Northern Ireland

End of the line for Stena Voyager

Stena Voyager ferry
Image caption The Stena Voyager's days are numbered following the huge in crease in fuel prices

It is literally part of the Belfast skyline when it is in port.

The huge futuristic shape of the HSS Stena Voyager ferry was easily recognisable from several miles away.

On the ferry route between Belfast and Scotland its wedge shape is unique.

But its days are numbered.

The HSS (High Speed Service) design was the world's biggest high speed ferry.

Its space-age shape and Star Trek-style bridge was only matched by the fact that the name of one of the captains really was Captain Kirk.

With its high speed and quick turnaround it quickly became a favourite with passengers.

But as time would prove, it had two Achilles heels. One was its limited freight capacity while the other was the cost of running it.
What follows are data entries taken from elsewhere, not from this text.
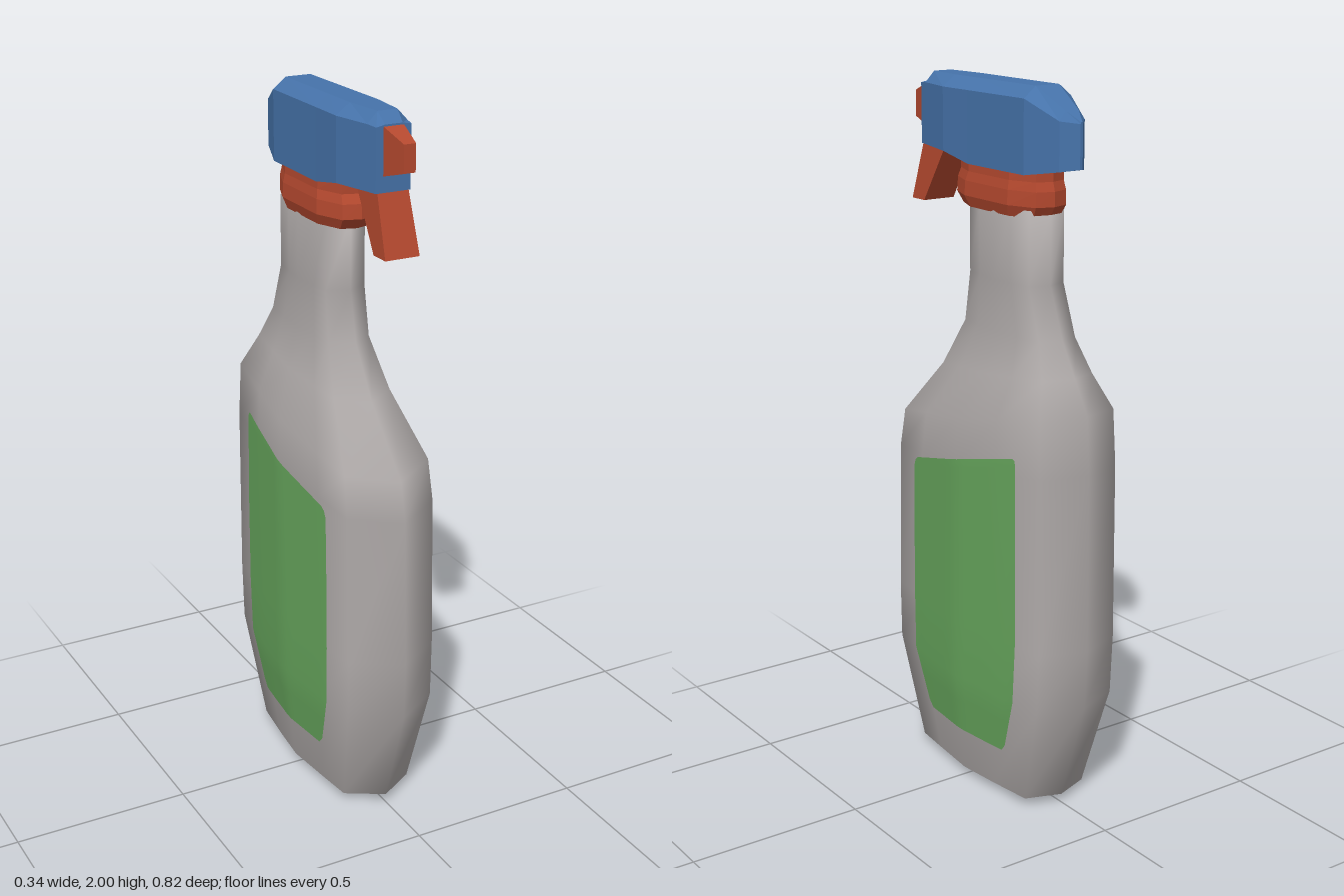
import * as THREE from 'three';

// Skin a closed solid through rings of [x, y, z] points (counter-clockwise seen from the last ring).
function loft(rings, smooth = false) {
  const n = rings[0].length;
  const pos = rings.flat(2);
  const index = [];
  for (let i = 0; i < rings.length - 1; i++) {
    for (let j = 0; j < n; j++) {
      const k = (j + 1) % n;
      const a = i * n + j, b = i * n + k, c = a + n, d = b + n;
      index.push(a, b, d, a, d, c);
    }
  }
  const last = (rings.length - 1) * n;
  for (let j = 1; j < n - 1; j++) {
    index.push(0, j + 1, j);
    index.push(last, last + j, last + j + 1);
  }
  let g = new THREE.BufferGeometry();
  g.setAttribute('position', new THREE.Float32BufferAttribute(pos, 3));
  g.setIndex(index);
  if (!smooth) g = g.toNonIndexed();
  g.computeVertexNormals();
  return g;
}

const lerp = THREE.MathUtils.lerp;

// Half outline of the body seen from above: [width fraction, depth fraction], front to back
const OUTLINE = [[0, 1], [0.8, 0.8], [0.89, 0.45], [1, -0.03], [0.9, -0.45], [0.77, -0.88], [0, -1]];

// Body levels: [front y, back y, front z, back z, half width]
const LEVELS = [
  [0, 0, 0.22, -0.22, 0.075],
  [0.025, 0.025, 0.31, -0.3, 0.13],
  [0.33, 0.33, 0.405, -0.4, 0.165],
  [0.5, 0.5, 0.41, -0.41, 0.165],
  [0.92, 1.0, 0.395, -0.405, 0.165],
  [1.03, 1.16, 0.37, -0.395, 0.16],
  [1.2, 1.25, 0.21, -0.34, 0.107],
  [1.34, 1.34, 0.12, -0.285, 0.077],
  [1.48, 1.48, 0.09, -0.23, 0.074],
  [1.68, 1.68, 0.09, -0.23, 0.074],
];

// Full ring of a level: the half outline, then its mirror image
function levelRing([yf, yb, zf, zb, w], outline) {
  const half = outline.map(([fx, fz]) => {
    const t = (1 - fz) / 2;
    return [fx * w, lerp(yf, yb, t), lerp(zf, zb, t)];
  });
  const mirrored = half.slice(1, -1).reverse().map(([x, y, z]) => [-x, y, z]);
  return [...half, ...mirrored];
}

// Half width of the body's flank at a given height and depth
function flankX(y, z) {
  const mid = (l) => (l[0] + l[1]) / 2;
  let i = 0;
  while (i < LEVELS.length - 2 && mid(LEVELS[i + 1]) < y) i++;
  const a = LEVELS[i], b = LEVELS[i + 1];
  const t = (y - mid(a)) / (mid(b) - mid(a));
  const zf = lerp(a[2], b[2], t), zb = lerp(a[3], b[3], t), w = lerp(a[4], b[4], t);
  const u = (2 * z - zf - zb) / (zf - zb);
  let k = 0;
  while (k < OUTLINE.length - 2 && OUTLINE[k + 1][1] > u) k++;
  const [x0, u0] = OUTLINE[k], [x1, u1] = OUTLINE[k + 1];
  return w * lerp(x0, x1, (u - u0) / (u1 - u0));
}

// Label rows: [front y, back y, front z, back z]
const LABEL_ROWS = [
  [0.155, 0.155, 0.155, -0.19],
  [0.175, 0.175, 0.173, -0.206],
  [0.25, 0.25, 0.198, -0.232],
  [0.33, 0.33, 0.224, -0.26],
  [0.5, 0.5, 0.226, -0.27],
  [0.7, 0.75, 0.224, -0.27],
  [0.895, 1.015, 0.22, -0.267],
  [0.915, 1.03, 0.212, -0.264],
  [0.925, 1.035, 0.198, -0.254],
];

function labelGeometry(side) {
  const cols = 14, pos = [], index = [];
  LABEL_ROWS.forEach(([yf, yb, zf, zb], r) => {
    for (let c = 0; c <= cols; c++) {
      const y = lerp(yf, yb, c / cols), z = lerp(zf, zb, c / cols);
      pos.push(side * (flankX(y, z) + 0.004), y, z);
      if (r && c) {
        const d = r * (cols + 1) + c, e = d - 1, b = d - cols - 1, a = b - 1;
        if (side > 0) index.push(a, b, d, a, d, e);
        else index.push(a, d, b, a, e, d);
      }
    }
  });
  const g = new THREE.BufferGeometry();
  g.setAttribute('position', new THREE.Float32BufferAttribute(pos, 3));
  g.setIndex(index);
  g.computeVertexNormals();
  return g;
}

// Rectangular ring facing +z
const rect = (w, y0, y1, z) => [[-w, y0, z], [w, y0, z], [w, y1, z], [-w, y1, z]];

export function createModel() {
  const model = new THREE.Group();
  model.name = 'sprayBottle';
  const material = (name, color, extra = {}) => {
    const m = new THREE.MeshStandardMaterial({ color, ...extra });
    m.name = name;
    return m;
  };
  const grey = material('bottleGrey', 0xaea9a8);
  const green = material('labelGreen', 0x66a55c, { side: THREE.DoubleSide });
  const red = material('triggerRed', 0xb5492f);
  const blue = material('headBlue', 0x4673aa);
  const add = (name, geometry, mat) => {
    const mesh = new THREE.Mesh(geometry, mat);
    mesh.name = name;
    model.add(mesh);
  };

  // Bottle body with slanted shoulder and neck
  add('bottle', loft(LEVELS.map((l) => levelRing(l, OUTLINE)), true), grey);

  // Labels on both flanks
  add('leftLabel', labelGeometry(1), green);
  add('rightLabel', labelGeometry(-1), green);

  // Collar around the neck
  const collarOutline = [[0, 1], [0.6, 0.92], [1, 0.5], [1, -0.5], [0.6, -0.92], [0, -1]];
  const collar = [
    [1.66, 1.66, 0.125, -0.225, 0.072],
    [1.69, 1.69, 0.15, -0.245, 0.082],
    [1.73, 1.73, 0.147, -0.245, 0.08],
    [1.755, 1.755, 0.135, -0.238, 0.075],
    [1.8, 1.8, 0.14, -0.24, 0.073],
  ];
  add('collar', loft(collar.map((l) => levelRing(l, collarOutline))), red);

  // Spray head, back to front: [z, half width, bottom y, top y, bevel]
  const head = [
    [-0.355, 0.004, 1.8, 1.92, 0.005],
    [-0.315, 0.04, 1.792, 1.945, 0.025],
    [-0.21, 0.075, 1.775, 2.0, 0.03],
    [0.04, 0.078, 1.775, 2.0, 0.03],
    [0.155, 0.08, 1.797, 2.0, 0.03],
    [0.275, 0.057, 1.8, 2.0, 0.03],
    [0.308, 0.05, 1.8, 1.972, 0.005],
  ].map(([z, w, y0, y1, b]) => [
    [-w, y0, z], [w, y0, z], [w, y1 - b, z], [w * 0.5, y1, z], [-w * 0.5, y1, z], [-w, y1 - b, z],
  ]);
  add('sprayHead', loft(head), blue);

  // Tapered nozzle
  add('nozzle', loft([rect(0.03, 1.84, 1.97, 0.3), rect(0.017, 1.865, 1.938, 0.388)]), red);

  // Slanted trigger: horizontal rings from the tip up into the head
  const trigger = [[1.64, 0.3, 0.36, 0.05], [1.8, 0.2, 0.308, 0.045], [1.83, 0.2, 0.295, 0.04]]
    .map(([y, zb, zf, w]) => [[w, y, zf], [w, y, zb], [-w, y, zb], [-w, y, zf]]);
  add('trigger', loft(trigger), red);

  return model;
}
Only three were ever built. Powered by massive gas turbine engines, its powerful water jets could push this vast aluminium catamaran along at 40 knots.

Two HSS ran services across the Irish Sea; between Belfast and Stranraer in Scotland and between Dun Laoghaire near Dublin and Holyhead in Wales.

When the HSS started operating in 1996, oil was just $18 a barrel.

Today's prices, close to a $100, have changed the equation.

In an attempt to reduce fuel costs, the ferry reduced its cruising speed.

Inevitably the journey took longer and this created an opportunity for the opposition.

It meant that conventional ships could cross the Irish Sea faster than the HSS, albeit on a different and shorter route from Larne.

They were cheaper to run and had good freight capacity. The writing was on the bulkhead for the HSS.

The final nail in the HSS Voyager coffin was the decision by its owners to move its Scottish port of operation from Stranraer, at the bottom of Loch Ryan on the west coast, to the top of the loch beside the existing port of Cairnryan.

It will save 20 minutes on the journey and means that modern conventional ships can make the crossing almost as quickly as the HSS.

And it was quickly apparent that the new port has no facility for the HSS to dock.

The HSS was always forced to run at a slow speed when in enclosed waters because of the huge wash it created.

The slow run down Belfast Lough to the open sea, and an equally slow run down Loch Ryan at the other end of the voyage, stole much of its thunder.

So, in mid-November the HSS Voyager will make its last trip across the Irish Sea.

More freight

Replacing it will be two fairly modern but conventional ships which will be the biggest ferries ever to sail the route.

And Stena say they will be able to make the crossing in 2 hours and 15 minutes. That is close to the HSS crossing time but using a lot less fuel and carrying a lot more freight.

The freight business is important for any ferry company on the Irish Sea.

It's a significant source of revenue and provides an all-year-round income.

The second HSS on the Irish Sea route, between Dublin and Wales, will also stop service in mid-September.

Stena say it will return again next year for the summer trade. It's not economical to operate it during the winter because it can carry so little freight.

The third HSS, which Stena used to operate on the Harwich-Holland run, is now in La Guaira in Venezuela.

The HSS Voyager will be missed on the Irish Sea.

Its spacious open layout with multi-restaurant and bar facilities proved popular with passengers but the ship could no longer pay its way.

Its fuel-hungry high speed ability was ultimately to become the cause of its demise.

But is it, perhaps more worryingly, a sign of what is to come as the oil price creeps ever upwards?